‘She Persisted, The Musical’ at Bay Area Children’s Theatre charms with wholesome message

Two women stand with their bodies facing each other. One woman raises her hand over her head and the two women look at it.
Michael Short for the Chronicle /Courtesy

Related Posts

There is a singular joy in watching a musical that’s not for adults. For one thing, it’s nice and short. But for another, this type of production tends to espouse trite life lessons in a jubilant manner — even the parents in the audience who are desperately trying to get their children to stop fidgeting can’t help but smile along.

Bay Area Children’s Theatre’s “She Persisted, The Musical” fulfills these criteria and more. Based on a children’s book by Chelsea Clinton and directed by Khalia Davis, the musical tells the story of Naomi, a girl who struggles with her desire to be perfect at everything — even though she’s only in the fourth grade. While Naomi is on a school field trip to a museum, she’s taken on a journey through time to visit famous American women of the past. These influential figures remind her that they got to where they were not by being born perfect, but simply through — you guessed it — persisting.

It’s a simple, palatable story that advances toward its goal at a pleasant pace. Loreigna Sinclair carries the show with ease as Naomi, exhibiting a natural charisma throughout her encounters with various historical characters and infusing Naomi’s more somber moments with poignancy. LeighAnn Cannon is another bright spot as both anesthesiologist Virginia Apgar and astronaut Sally Ride. The musical number wherein the former explains the “Apgar score” — a method she invented to help doctors summarize a newborn baby’s health — is the production’s most lively offering, complete with choreography that involves the cast holding onto plastic baby dolls for the entirety of the melody.

The show’s best number, however, is easily its penultimate song. Ruby Bridges (Angel Adedokun) — the first Black woman to attend the all-white William Frantz Elementary School in Louisiana in 1960 — sings a ballad to Naomi about the importance of being able to “walk on,” even when being discouraged by hate. Adedokun possesses the greatest vocal skill of anyone in the cast, and she shows it off in this number, which functions in its own right as the core of the show — a touching ode to perseverance. No wonder it earns a reprise at the show’s end.

Reconciling a historical perspective within the context of a humorous offering for children can sometimes be a daunting task, but “She Persisted” does an admirable job. The script refuses to gloss over racism in the United States — but it also makes jokes about “Instagram influencers.” Remarkably, these tonal shifts are handled in a tactful way, engaging the children in the audience without lying to them about the history they’re learning.

The show’s set also handles its leaps through time in a practical manner, relying mainly on projections to light up the set.
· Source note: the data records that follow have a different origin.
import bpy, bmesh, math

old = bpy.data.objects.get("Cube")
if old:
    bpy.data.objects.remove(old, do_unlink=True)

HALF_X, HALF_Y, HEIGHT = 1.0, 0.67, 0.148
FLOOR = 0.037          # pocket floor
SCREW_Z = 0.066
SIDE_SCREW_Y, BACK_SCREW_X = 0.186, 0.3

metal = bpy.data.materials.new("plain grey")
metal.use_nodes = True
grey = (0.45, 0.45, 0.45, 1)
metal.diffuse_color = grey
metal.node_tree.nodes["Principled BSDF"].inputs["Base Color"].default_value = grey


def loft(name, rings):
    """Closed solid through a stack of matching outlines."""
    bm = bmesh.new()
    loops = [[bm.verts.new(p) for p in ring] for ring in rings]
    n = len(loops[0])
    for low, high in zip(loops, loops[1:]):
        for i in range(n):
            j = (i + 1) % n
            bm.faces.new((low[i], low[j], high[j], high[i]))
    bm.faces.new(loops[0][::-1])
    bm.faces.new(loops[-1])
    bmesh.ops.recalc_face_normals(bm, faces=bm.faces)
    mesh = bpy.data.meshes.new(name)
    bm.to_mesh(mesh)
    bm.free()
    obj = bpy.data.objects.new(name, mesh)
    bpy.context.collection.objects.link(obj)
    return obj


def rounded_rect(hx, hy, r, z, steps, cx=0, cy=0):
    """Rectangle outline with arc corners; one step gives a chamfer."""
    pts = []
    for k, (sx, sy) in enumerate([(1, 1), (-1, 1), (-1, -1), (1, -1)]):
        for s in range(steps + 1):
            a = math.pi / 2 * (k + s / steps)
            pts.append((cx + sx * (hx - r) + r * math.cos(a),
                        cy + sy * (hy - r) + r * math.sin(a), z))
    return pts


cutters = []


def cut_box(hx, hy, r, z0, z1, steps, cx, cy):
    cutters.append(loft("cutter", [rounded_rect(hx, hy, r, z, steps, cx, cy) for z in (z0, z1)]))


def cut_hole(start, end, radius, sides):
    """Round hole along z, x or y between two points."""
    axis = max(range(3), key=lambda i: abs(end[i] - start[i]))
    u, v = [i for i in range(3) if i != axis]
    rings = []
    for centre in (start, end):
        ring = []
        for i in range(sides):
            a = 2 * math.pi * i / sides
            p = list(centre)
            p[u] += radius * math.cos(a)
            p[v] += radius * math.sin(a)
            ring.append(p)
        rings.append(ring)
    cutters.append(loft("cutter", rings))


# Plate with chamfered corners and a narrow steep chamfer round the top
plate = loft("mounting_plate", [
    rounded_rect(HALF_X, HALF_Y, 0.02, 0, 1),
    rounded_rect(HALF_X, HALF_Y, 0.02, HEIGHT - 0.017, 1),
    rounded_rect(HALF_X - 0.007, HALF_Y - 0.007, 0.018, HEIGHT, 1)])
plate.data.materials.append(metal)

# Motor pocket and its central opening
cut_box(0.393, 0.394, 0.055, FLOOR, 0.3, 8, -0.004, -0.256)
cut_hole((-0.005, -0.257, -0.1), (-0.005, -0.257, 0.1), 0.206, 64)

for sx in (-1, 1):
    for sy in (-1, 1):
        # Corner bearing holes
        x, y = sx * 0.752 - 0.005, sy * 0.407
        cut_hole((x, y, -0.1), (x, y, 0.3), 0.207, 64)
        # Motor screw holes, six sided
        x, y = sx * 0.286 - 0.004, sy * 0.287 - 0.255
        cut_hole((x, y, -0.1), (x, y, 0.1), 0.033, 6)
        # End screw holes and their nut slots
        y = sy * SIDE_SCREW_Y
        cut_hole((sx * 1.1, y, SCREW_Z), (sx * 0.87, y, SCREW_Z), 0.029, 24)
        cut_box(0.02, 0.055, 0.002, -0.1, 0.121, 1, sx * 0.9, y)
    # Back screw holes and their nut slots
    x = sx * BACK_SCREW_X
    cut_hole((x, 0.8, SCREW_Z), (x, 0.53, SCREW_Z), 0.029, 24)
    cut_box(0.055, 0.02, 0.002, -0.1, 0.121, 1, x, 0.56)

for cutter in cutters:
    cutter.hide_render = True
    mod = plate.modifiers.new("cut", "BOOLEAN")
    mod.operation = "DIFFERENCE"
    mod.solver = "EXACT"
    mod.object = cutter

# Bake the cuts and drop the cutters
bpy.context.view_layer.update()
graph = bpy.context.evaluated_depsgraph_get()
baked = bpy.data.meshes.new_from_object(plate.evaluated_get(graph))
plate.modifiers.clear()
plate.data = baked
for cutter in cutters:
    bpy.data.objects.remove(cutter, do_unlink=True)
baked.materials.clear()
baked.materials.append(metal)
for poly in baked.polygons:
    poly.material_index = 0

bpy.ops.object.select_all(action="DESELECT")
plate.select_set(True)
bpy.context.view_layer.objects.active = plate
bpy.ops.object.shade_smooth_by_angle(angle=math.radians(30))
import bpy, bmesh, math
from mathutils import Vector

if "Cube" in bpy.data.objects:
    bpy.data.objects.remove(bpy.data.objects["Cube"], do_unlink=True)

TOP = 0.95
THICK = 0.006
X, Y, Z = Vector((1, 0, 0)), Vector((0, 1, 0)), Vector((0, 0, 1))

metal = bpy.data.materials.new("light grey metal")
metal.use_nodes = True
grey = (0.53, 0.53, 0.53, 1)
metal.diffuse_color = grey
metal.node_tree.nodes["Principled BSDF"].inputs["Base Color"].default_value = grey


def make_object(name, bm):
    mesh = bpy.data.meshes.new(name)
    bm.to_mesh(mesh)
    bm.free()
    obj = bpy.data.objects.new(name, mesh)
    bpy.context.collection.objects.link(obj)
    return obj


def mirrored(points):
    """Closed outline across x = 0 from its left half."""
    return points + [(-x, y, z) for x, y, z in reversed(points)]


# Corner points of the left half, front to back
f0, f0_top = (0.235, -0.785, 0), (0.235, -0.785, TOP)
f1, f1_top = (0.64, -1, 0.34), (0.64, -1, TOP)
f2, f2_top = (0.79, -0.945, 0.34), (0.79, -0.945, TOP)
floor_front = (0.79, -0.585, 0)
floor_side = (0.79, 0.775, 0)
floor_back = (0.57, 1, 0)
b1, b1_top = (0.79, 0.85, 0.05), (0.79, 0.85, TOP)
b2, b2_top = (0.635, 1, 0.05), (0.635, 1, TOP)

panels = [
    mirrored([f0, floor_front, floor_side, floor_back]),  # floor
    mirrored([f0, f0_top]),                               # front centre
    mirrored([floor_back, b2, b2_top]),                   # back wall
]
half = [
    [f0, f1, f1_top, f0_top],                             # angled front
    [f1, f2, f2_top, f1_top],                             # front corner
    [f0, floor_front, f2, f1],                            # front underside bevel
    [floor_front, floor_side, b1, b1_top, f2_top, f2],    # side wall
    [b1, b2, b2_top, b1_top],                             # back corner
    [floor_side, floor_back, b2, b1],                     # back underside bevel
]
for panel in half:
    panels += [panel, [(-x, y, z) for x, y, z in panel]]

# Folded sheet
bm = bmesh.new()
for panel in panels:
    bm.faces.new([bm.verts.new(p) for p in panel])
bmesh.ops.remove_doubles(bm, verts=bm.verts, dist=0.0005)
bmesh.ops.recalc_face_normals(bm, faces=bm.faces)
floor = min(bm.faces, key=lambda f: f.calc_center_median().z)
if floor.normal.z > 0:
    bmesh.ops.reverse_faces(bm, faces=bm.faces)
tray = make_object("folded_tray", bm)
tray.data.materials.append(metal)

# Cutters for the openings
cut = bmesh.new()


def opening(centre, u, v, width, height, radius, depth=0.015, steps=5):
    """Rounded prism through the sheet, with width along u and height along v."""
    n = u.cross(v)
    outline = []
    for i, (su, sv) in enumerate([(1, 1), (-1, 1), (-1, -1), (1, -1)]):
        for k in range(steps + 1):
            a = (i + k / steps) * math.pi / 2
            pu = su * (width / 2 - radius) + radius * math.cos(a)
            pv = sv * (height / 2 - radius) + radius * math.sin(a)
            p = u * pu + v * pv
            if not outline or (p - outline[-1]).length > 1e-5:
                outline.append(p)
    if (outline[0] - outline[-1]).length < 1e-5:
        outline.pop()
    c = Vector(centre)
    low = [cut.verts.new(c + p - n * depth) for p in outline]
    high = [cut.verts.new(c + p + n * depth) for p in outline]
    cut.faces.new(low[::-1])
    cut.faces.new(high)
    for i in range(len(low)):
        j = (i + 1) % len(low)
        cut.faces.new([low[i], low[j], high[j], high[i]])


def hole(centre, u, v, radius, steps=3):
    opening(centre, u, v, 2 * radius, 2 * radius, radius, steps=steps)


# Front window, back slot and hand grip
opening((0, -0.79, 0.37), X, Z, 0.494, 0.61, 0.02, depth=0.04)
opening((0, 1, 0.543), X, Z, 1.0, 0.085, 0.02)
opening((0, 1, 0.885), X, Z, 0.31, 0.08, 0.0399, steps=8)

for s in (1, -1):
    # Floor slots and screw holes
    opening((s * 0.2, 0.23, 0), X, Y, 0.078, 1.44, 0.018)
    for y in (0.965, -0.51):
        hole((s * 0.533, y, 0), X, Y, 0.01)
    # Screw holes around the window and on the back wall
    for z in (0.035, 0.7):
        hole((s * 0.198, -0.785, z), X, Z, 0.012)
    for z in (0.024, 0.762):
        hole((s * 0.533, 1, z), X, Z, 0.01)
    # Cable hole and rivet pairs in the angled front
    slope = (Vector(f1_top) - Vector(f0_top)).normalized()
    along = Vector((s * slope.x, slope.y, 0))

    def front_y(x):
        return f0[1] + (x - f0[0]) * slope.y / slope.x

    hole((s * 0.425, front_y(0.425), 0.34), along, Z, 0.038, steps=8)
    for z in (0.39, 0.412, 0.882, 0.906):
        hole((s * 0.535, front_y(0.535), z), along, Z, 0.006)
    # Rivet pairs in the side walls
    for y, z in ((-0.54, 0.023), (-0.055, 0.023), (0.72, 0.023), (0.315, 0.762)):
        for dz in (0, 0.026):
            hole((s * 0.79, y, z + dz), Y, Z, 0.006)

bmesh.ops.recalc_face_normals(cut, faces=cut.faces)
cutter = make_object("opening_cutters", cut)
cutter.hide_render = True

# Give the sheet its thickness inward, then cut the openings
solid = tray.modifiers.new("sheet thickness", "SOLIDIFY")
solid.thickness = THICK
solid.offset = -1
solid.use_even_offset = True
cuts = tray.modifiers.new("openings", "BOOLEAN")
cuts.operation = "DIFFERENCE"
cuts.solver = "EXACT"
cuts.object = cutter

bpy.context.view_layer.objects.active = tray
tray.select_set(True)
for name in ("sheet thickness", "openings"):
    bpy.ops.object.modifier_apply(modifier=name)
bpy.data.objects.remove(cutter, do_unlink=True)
These also indicate changes in setting as Naomi moves from the museum to the hospital to outer space, and so on. This conceit is used to pleasingly sentimental effect at the show’s conclusion, with images of the real women that inspired the musical projected on the walls onstage as the cast departs. Plus, dressing the character of Time (Cassie Grilley) in a pair of sparkly purple overalls can only be described as a stroke of costuming genius.

“She Persisted” is an exceedingly amiable offering for both children and adults. Watching Naomi learn different lessons from various female icons and edge closer and closer to her climactic epiphany —that just doing your best is enough — is a process that even a soulless person could appreciate.

Is it perhaps a little funny to watch Sonia Sotomayor (Carolina Morones) decide to switch careers on the basis of a flippant “Justice is cool”? Yes, it is. But considering that the children in the audience — especially the female ones — will grow up in a world where justice is looking increasingly scant, it’s not exactly an unwelcome sentiment. A little cuteness never hurt anybody.

Because, after all, justice is cool. And the women who star in this musical make it seem possible to achieve — as long as we all keep trying.

‘She Persisted, the Musical’ will be playing at Bay Area Children’s Theatre through Mar. 31  

Contact Grace Orriss at [email protected].